(Data supplied Opens)

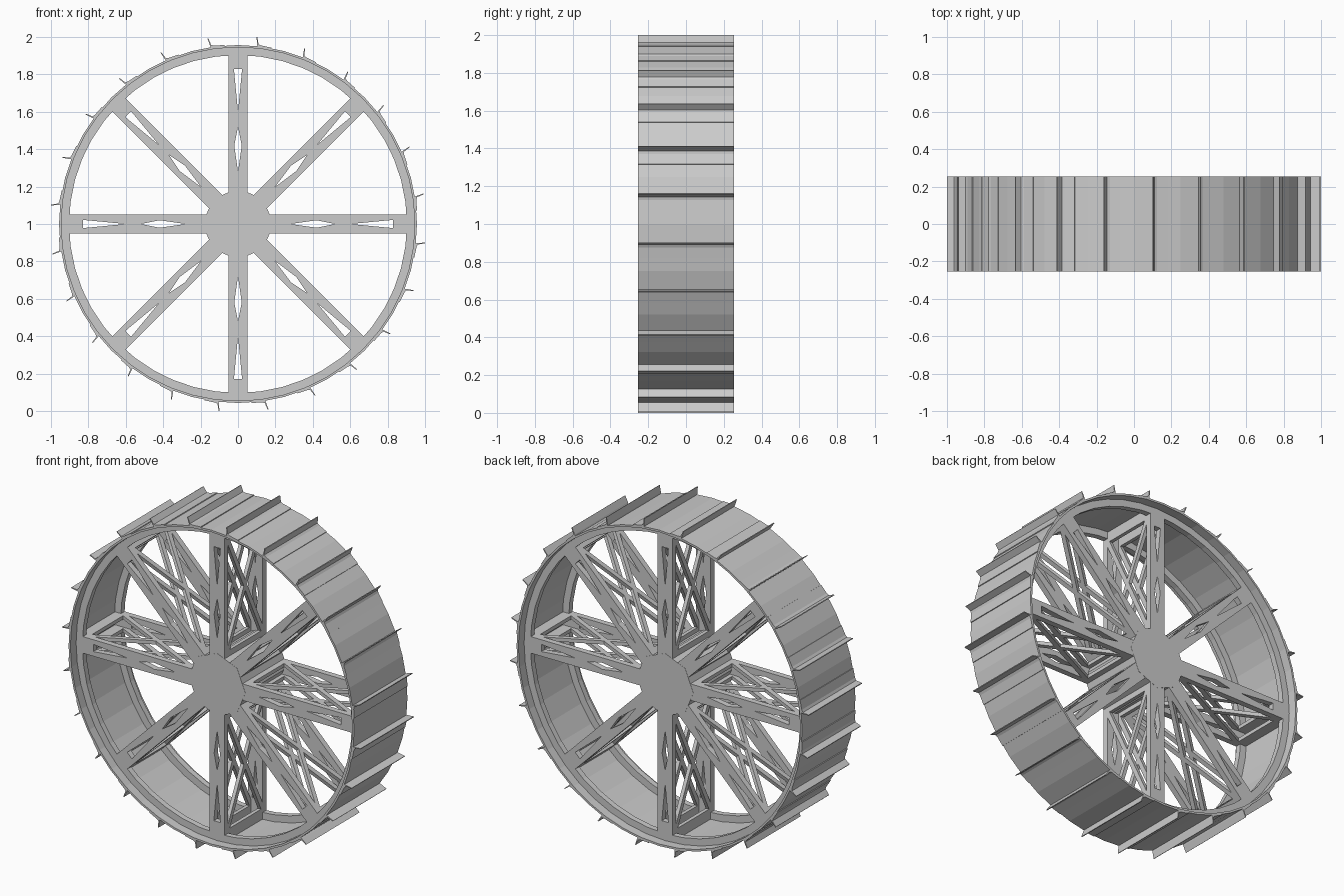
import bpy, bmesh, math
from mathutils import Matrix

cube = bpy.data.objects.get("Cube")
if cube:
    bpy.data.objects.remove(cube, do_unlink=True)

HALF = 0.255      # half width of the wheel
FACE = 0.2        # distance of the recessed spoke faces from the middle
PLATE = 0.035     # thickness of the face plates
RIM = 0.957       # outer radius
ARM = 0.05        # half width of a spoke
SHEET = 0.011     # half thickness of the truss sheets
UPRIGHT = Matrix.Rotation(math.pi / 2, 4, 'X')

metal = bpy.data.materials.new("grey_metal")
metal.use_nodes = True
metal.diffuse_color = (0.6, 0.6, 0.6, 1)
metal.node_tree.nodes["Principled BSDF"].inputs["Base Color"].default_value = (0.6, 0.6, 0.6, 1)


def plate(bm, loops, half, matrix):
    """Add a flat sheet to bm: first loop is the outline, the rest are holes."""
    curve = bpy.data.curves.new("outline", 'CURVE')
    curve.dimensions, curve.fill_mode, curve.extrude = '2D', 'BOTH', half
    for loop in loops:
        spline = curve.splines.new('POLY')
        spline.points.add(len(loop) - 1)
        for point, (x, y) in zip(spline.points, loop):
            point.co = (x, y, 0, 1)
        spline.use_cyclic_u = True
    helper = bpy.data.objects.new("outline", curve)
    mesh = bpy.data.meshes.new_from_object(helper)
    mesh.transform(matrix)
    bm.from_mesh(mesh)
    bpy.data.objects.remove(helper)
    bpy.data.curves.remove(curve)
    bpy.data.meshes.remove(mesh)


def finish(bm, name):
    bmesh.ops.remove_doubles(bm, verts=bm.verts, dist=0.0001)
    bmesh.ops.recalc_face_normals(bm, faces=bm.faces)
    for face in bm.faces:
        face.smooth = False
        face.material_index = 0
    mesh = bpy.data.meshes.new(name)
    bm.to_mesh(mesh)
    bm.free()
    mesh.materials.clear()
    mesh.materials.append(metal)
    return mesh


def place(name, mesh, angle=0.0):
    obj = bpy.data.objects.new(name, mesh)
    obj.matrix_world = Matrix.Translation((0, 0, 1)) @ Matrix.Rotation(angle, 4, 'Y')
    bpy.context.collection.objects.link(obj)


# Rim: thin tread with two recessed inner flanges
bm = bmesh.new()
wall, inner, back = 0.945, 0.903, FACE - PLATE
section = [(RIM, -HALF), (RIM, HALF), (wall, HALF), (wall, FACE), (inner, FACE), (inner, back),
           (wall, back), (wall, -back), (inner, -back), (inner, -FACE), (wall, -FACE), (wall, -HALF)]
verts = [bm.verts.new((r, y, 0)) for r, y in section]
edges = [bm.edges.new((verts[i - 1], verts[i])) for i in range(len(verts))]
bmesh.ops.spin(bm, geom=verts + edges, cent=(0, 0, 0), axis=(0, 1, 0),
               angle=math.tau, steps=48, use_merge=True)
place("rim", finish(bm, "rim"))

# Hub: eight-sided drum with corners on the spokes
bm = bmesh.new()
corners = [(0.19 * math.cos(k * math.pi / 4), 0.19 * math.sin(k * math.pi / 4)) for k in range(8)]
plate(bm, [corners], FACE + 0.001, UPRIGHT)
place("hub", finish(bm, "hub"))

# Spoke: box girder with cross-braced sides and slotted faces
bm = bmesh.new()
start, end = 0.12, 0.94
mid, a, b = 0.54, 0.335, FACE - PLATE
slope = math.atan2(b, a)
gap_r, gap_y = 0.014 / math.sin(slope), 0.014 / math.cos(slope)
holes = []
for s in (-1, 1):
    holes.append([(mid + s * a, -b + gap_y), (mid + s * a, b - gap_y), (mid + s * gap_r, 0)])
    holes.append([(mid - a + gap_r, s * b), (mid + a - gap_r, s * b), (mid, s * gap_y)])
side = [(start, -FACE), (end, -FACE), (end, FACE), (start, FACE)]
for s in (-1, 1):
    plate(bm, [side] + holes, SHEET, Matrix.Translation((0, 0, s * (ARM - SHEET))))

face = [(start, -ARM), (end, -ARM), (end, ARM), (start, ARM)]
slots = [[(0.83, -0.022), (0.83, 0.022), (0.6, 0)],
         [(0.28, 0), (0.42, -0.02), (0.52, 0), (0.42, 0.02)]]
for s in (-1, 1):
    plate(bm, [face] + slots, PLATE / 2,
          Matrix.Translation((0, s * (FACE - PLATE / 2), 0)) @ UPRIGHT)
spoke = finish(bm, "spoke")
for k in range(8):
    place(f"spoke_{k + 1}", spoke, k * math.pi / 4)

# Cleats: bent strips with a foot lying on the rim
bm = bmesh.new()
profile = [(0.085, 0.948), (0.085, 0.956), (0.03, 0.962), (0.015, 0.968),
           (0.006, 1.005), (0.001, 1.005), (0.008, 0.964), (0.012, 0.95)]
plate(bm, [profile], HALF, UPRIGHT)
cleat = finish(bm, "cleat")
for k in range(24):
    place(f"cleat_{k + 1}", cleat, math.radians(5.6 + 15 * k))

(Data supplied Closes)

## Problem statement
Print again the lines of the entries above that fall between the line holding "bm.from_mesh(mesh)" and the line holding "verts = [bm.verts.new((r, y, 0))", inclusive, exactly as they stand.

## Completed task
    bm.from_mesh(mesh)
    bpy.data.objects.remove(helper)
    bpy.data.curves.remove(curve)
    bpy.data.meshes.remove(mesh)


def finish(bm, name):
    bmesh.ops.remove_doubles(bm, verts=bm.verts, dist=0.0001)
    bmesh.ops.recalc_face_normals(bm, faces=bm.faces)
    for face in bm.faces:
        face.smooth = False
        face.material_index = 0
    mesh = bpy.data.meshes.new(name)
    bm.to_mesh(mesh)
    bm.free()
    mesh.materials.clear()
    mesh.materials.append(metal)
    return mesh


def place(name, mesh, angle=0.0):
    obj = bpy.data.objects.new(name, mesh)
    obj.matrix_world = Matrix.Translation((0, 0, 1)) @ Matrix.Rotation(angle, 4, 'Y')
    bpy.context.collection.objects.link(obj)


# Rim: thin tread with two recessed inner flanges
bm = bmesh.new()
wall, inner, back = 0.945, 0.903, FACE - PLATE
section = [(RIM, -HALF), (RIM, HALF), (wall, HALF), (wall, FACE), (inner, FACE), (inner, back),
           (wall, back), (wall, -back), (inner, -back), (inner, -FACE), (wall, -FACE), (wall, -HALF)]
verts = [bm.verts.new((r, y, 0)) for r, y in section]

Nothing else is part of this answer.